Report by Everson Mushava
According to the court papers filed at the High Court on Friday by the villagers’ lawyer Norman Mugiya, Machaya wants to evict the 19 families who were legally resettled by government under Section 6 of the Rural Land Act in 1983 and dump them at his farm in Shurugwi.
The villagers claim they have been told they would not be compensated for their structures and Machaya had ordered them to sell their livestock to enable them build temporary shelter on a farm he was offered by government.
Machaya allegedly connived with the lands officer for Midlands, only identified in court papers as Mutemereri, Midlands provincial and Zvishavane district administrators and Chief Masunda. In April, they slashed the residents’ crops to force them out of the farm.
On Thursday last week, Machaya and his team reportedly besieged the farm “in a convoy of vehicles and hired thugs and force-marched the applicants to an assembly point where they threatened to burn their homes” if they refused to leave the farm.
Machaya allegedly deployed a militia group to force the villagers to vacate the farm and ordered them to sell cattle, donkeys, sheep and goats for them to raise money to construct temporary structures.
“The first respondent (Machaya) started harassing applicants and demanding that they sell their beasts for $200 per beast, $20 per goat and sheep, and $30 for each donkey,” claimed David Manzungu, chairman of the resettlement scheme, in his founding affidavit.
“The militia took a book to record all those who would refuse so that come Sunday (yesterday) their homes would be destroyed.
“I can confirm that the bulldozers and earthmoving machines are on site right now to demolish our homes on Sunday whether or not we are still there.”

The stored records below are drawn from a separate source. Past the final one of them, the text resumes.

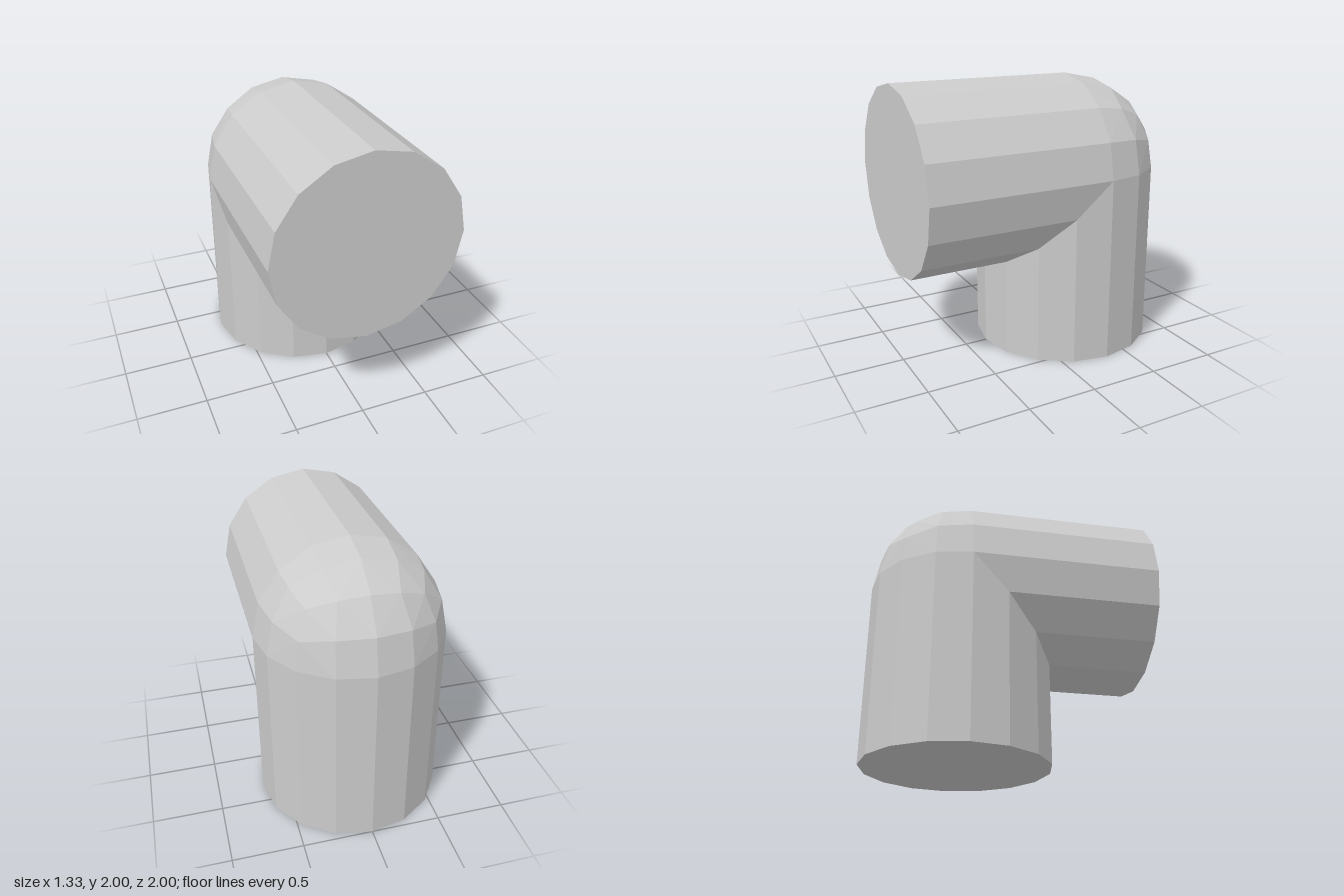
import * as THREE from 'three';
import { mergeGeometries } from 'three/addons/utils/BufferGeometryUtils.js';

const R = 2 / 3;          // pipe radius
const LENGTH = 4 / 3;     // pipe end to elbow centre
const SIDES = 16;

// Closed pipe hanging below the elbow centre, mitred at 45 degrees on its inner half
function pipeGeometry() {
  const side = new THREE.CylinderGeometry(R, R, LENGTH, SIDES, 1, true).translate(0, -LENGTH / 2, 0);
  const p = side.attributes.position;
  for (let i = 0; i < p.count; i++) {
    if (p.getY(i) > -0.01) p.setY(i, -Math.max(p.getZ(i), 0));
  }
  const cap = new THREE.CircleGeometry(R, SIDES).rotateX(Math.PI / 2).translate(0, -LENGTH, 0);
  return mergeGeometries([side, cap]);
}

// Quarter sphere over the outer corner: each octant is three quads, each split 2 x 2
function domeGeometry() {
  const positions = [];
  const dir = (x, y, z) => new THREE.Vector3(x, y, z).normalize();
  const patch = (a, b, c, d) => {
    const at = (i, j) => {
      const u = i / 2, v = j / 2;
      return new THREE.Vector3()
        .addScaledVector(a, (1 - u) * (1 - v)).addScaledVector(b, u * (1 - v))
        .addScaledVector(c, u * v).addScaledVector(d, (1 - u) * v)
        .setLength(R);
    };
    for (let i = 0; i < 2; i++) for (let j = 0; j < 2; j++) {
      const q = [at(i, j), at(i + 1, j), at(i + 1, j + 1), at(i, j + 1)];
      for (const k of [0, 1, 2, 0, 2, 3]) positions.push(...q[k].toArray());
    }
  };
  for (const s of [1, -1]) {
    const axes = [dir(s, 0, 0), dir(0, 1, 0), dir(0, 0, -1)];
    if (s > 0) axes.reverse(); // keeps the corners counter-clockwise from outside
    const middle = dir(s, 1, -1);
    axes.forEach((a, i) => {
      const next = a.clone().add(axes[(i + 1) % 3]).normalize();
      const prev = a.clone().add(axes[(i + 2) % 3]).normalize();
      patch(a, next, middle, prev);
    });
  }
  const g = new THREE.BufferGeometry();
  g.setAttribute('position', new THREE.Float32BufferAttribute(positions, 3));
  g.computeVertexNormals();
  return g;
}

export function createModel() {
  const model = new THREE.Group();
  model.name = 'pipeElbow';
  const material = new THREE.MeshStandardMaterial({ color: 0xcccccc, flatShading: true });

  const add = (name, geometry) => {
    const mesh = new THREE.Mesh(geometry, material);
    mesh.name = name;
    mesh.position.set(0, LENGTH, -1 / 3);
    model.add(mesh);
    return mesh;
  };

  const pipe = pipeGeometry();
  add('verticalPipe', pipe);

  // Half a turn about the elbow's diagonal carries the upright pipe to the front
  const diagonal = new THREE.Vector3(0, 1, -1).normalize();
  add('horizontalPipe', pipe).quaternion.setFromAxisAngle(diagonal, Math.PI);

  add('elbowDome', domeGeometry());
  return model;
}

This is despite a court challenge against Machaya’s decision filed at the High Court in April.
Machaya, who is reported to have sold some stands without the knowledge of the villagers, had allegedly disregarded the court process, saying he was not bound by the courts.
“The first respondent (Machaya) actually boasted that Zimbabwe was not like South Africa where the courts control the people saying in Zimbabwe, it is the people who control the courts and he threw away our lawyers’ papers,” Manzungu said.
Lands minister Herbert Murerwa is cited as the sixth respondent.